New police boundaries now in effect
On Thursday, January 10th, MPD’s new police district and police service area boundaries went into effect. One the past nine months, MPD evaluated boundaries established in 2012, taking into account current workload, anticipated population growth, economic, development, and community needs. The realignment is meant to be purely structural in nature. All police districts had some changes; some were minor, whereas others much more significant.
Summer Youth Employment Program now accepting applications
The application period for youth and employers who wish to participate in the 2019 Mayor Marion S. Barry Summer Youth Employment Program (MBSYEP) is now open. District youth ages 14 to 24 and employers interested in hosting those youth can now apply online for MBSYEP 2019 at www.summerjobs.dc.gov.
The program aims to provide six weeks of meaningful employment and work readiness training, beginning Monday, June 24th and ending Friday, August 2nd, 2019. District youth are primed to have the opportunity to earn money and gain work experience, be exposed to various interesting career industries, interact with dynamic working professionals, and learn skills and attitudes necessary to succeed in today’s workforce.
Trump AG nominee unlikely to interfere with D.C. marijuana law
Trump’s Attorney General nominee William Barr says he does not plan to interfere with D.C.’s marijuana law. Barr suggested during his Senate confirmation hearing that he would not enforce federal law prohibiting the possession and sale of marijuana in states that had legalized it. “To the extent people are complying with the laws in distribution and production and so forth, we’re not going to go after that,” Barr said.
Bowser warns Airbnb, short term rental restrictions “legally insufficient”

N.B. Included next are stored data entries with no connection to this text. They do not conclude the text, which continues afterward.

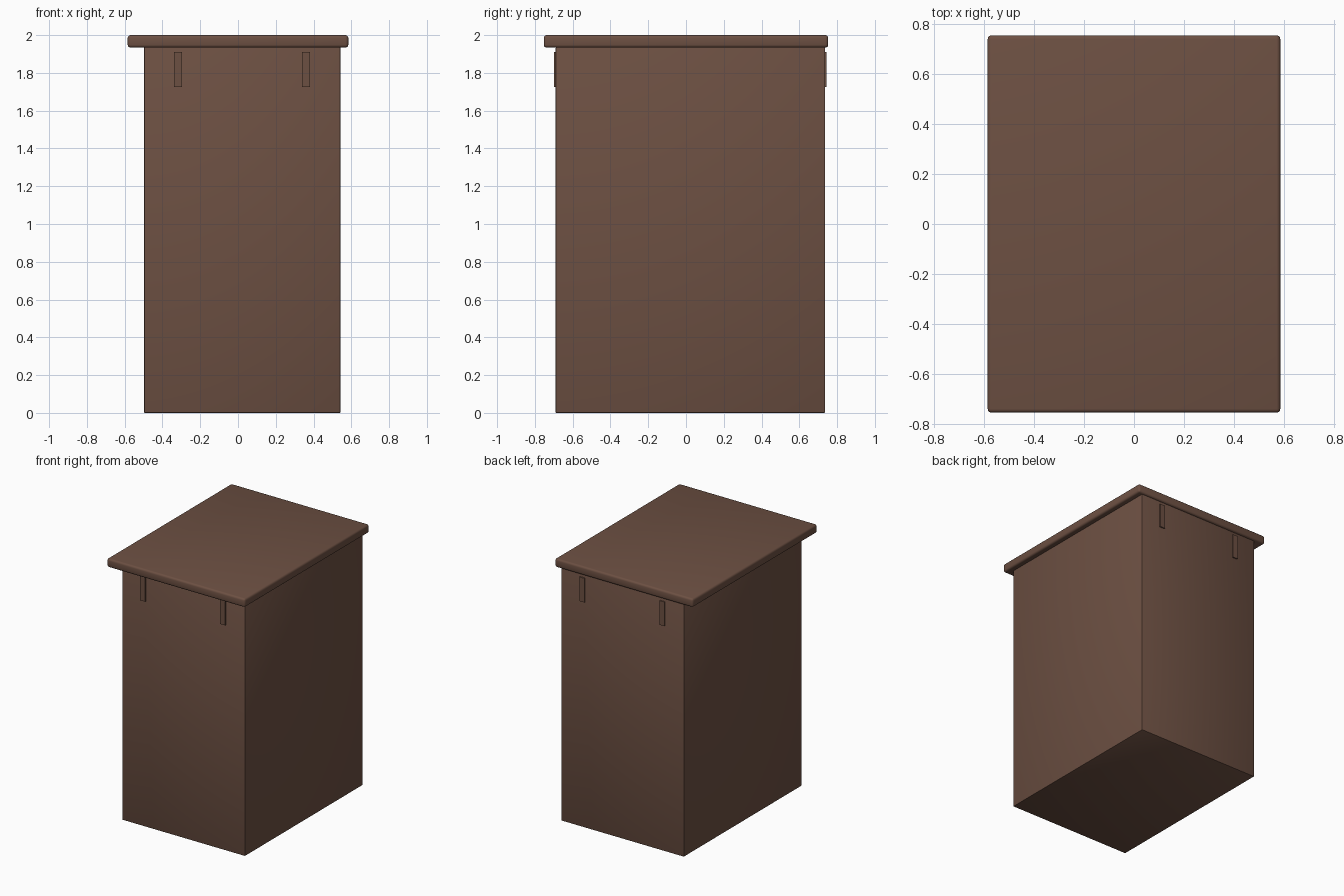
import bpy

if "Cube" in bpy.data.objects:
    bpy.data.objects.remove(bpy.data.objects["Cube"])

brown = bpy.data.materials.new("dark brown")
brown.diffuse_color = (0.152, 0.080, 0.055, 1)
brown.use_nodes = True
brown.node_tree.nodes["Principled BSDF"].inputs["Base Color"].default_value = brown.diffuse_color


def box(name, x, y, z, bevel=0.0, segments=2):
    """Box from (min, max) ranges, with optional rounded edges."""
    bpy.ops.mesh.primitive_cube_add(size=1, location=[sum(r) / 2 for r in (x, y, z)])
    ob = bpy.context.object
    ob.name = name
    ob.scale = [r[1] - r[0] for r in (x, y, z)]
    bpy.ops.object.transform_apply(location=False, rotation=False, scale=True)
    ob.data.materials.append(brown)
    if bevel:
        mod = ob.modifiers.new("rounded edges", 'BEVEL')
        mod.width = bevel
        mod.segments = segments
        bpy.ops.object.modifier_apply(modifier=mod.name)
        bpy.ops.object.shade_smooth_by_angle()
    return ob


# Tall body, slightly off-centre under the lid
box("body", (-0.497, 0.542), (-0.69, 0.736), (0, 1.936), 0.004, 2)

# Overhanging lid with rounded edges
box("lid", (-0.584, 0.584), (-0.753, 0.753), (1.934, 2.0), 0.015, 3)

# Thin upright strips under the lid, two on the front and two on the back
for side, y in (("front", (-0.699, -0.68)), ("back", (0.726, 0.745))):
    for place, x in (("left", -0.317), ("right", 0.36)):
        box(f"{side}_{place}_strip", (x - 0.021, x + 0.021), y, (1.725, 1.91))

Mayor Bowser raised doubts over restricting rentals governing Airbnb and other such short term stay companies, saying they are likely to be overturned by the courts. She returned the Council’s recent bill on the matter with no signature, yet no veto either, which normally would mean that the legislation becomes law after D.C.’s standard congressional review period. Yet in her letter to the Council on January 15th, Bowser said the Office of the Attorney General “has advised that the legislation is unlikely to survive a potential legal challenge and therefore is legally insufficient.” She specifically cited a recent New York court ruling that was found to violate the Fourth Amendment due to mandatory reporting requirements amounting to an unconstitutional seizure of booking services’ data. The Council’s contentious legislation would primarily prevent property owners from renting out homes on a short-term basis, including spare rooms and basements in their primary residences for more than 90 days per year when they are away.

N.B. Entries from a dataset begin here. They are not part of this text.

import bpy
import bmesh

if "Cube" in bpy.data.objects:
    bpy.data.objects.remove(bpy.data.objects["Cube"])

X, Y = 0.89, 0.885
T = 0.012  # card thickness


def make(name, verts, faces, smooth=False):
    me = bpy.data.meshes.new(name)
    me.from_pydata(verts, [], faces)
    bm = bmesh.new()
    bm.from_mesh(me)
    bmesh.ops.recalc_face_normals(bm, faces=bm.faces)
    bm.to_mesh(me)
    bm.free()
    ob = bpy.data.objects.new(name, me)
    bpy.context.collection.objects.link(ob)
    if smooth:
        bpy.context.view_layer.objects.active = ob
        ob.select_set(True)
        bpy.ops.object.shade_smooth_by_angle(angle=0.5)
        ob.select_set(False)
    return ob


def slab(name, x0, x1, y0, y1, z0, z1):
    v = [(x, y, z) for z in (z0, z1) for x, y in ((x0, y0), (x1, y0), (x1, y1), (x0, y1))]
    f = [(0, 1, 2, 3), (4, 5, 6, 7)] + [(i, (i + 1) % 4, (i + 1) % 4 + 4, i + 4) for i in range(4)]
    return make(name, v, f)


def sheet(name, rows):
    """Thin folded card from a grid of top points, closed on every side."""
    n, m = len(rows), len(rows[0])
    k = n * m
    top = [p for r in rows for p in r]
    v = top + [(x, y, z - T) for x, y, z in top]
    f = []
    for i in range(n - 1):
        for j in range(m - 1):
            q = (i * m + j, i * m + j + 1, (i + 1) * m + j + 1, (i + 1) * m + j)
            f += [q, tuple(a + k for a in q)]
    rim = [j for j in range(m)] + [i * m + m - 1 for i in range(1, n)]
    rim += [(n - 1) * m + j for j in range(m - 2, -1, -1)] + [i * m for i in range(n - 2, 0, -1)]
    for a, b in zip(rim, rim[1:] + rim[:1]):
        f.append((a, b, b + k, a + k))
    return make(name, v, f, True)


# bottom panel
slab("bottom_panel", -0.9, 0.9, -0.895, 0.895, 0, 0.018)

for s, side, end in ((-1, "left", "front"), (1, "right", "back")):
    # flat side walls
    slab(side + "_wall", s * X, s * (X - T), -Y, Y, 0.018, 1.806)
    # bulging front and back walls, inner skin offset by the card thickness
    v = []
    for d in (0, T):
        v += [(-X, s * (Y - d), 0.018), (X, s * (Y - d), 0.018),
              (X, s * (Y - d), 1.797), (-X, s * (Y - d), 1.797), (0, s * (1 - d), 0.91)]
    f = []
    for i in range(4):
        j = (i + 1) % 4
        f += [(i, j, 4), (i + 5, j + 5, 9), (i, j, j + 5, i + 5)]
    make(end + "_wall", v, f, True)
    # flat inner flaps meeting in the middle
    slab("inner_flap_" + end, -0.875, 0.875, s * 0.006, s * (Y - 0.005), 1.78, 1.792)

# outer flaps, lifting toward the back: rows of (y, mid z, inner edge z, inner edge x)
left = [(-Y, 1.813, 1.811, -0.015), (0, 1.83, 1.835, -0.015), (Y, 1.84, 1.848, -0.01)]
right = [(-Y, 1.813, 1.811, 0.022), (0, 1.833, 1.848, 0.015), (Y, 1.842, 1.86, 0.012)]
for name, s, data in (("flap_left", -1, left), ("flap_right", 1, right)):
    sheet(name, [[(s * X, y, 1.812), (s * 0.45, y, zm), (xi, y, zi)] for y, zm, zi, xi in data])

Norton decries Senate bill attempting to permanently ban D.C. funding for abortion
Congresswoman Eleanor Holmes Norton is once again fighting Senator Roget Wicker’s (R-MS) bill to permanently prohibit the District from spending its local funds — approved by Congress — on abortion services for low-income women. Wicker has introduced this bill in each of the 112th, 113th, 114th, and 115th Congresses, though the Senate has never taken it up for a vote. The District remains subject to an appropriations rider for fiscal year 2019 that prohibits the city from spending its local funds on abortions for low-income women, which has the potential to be amended with Democrats in control of the House, during the upcoming appropriations process for fiscal year 2020.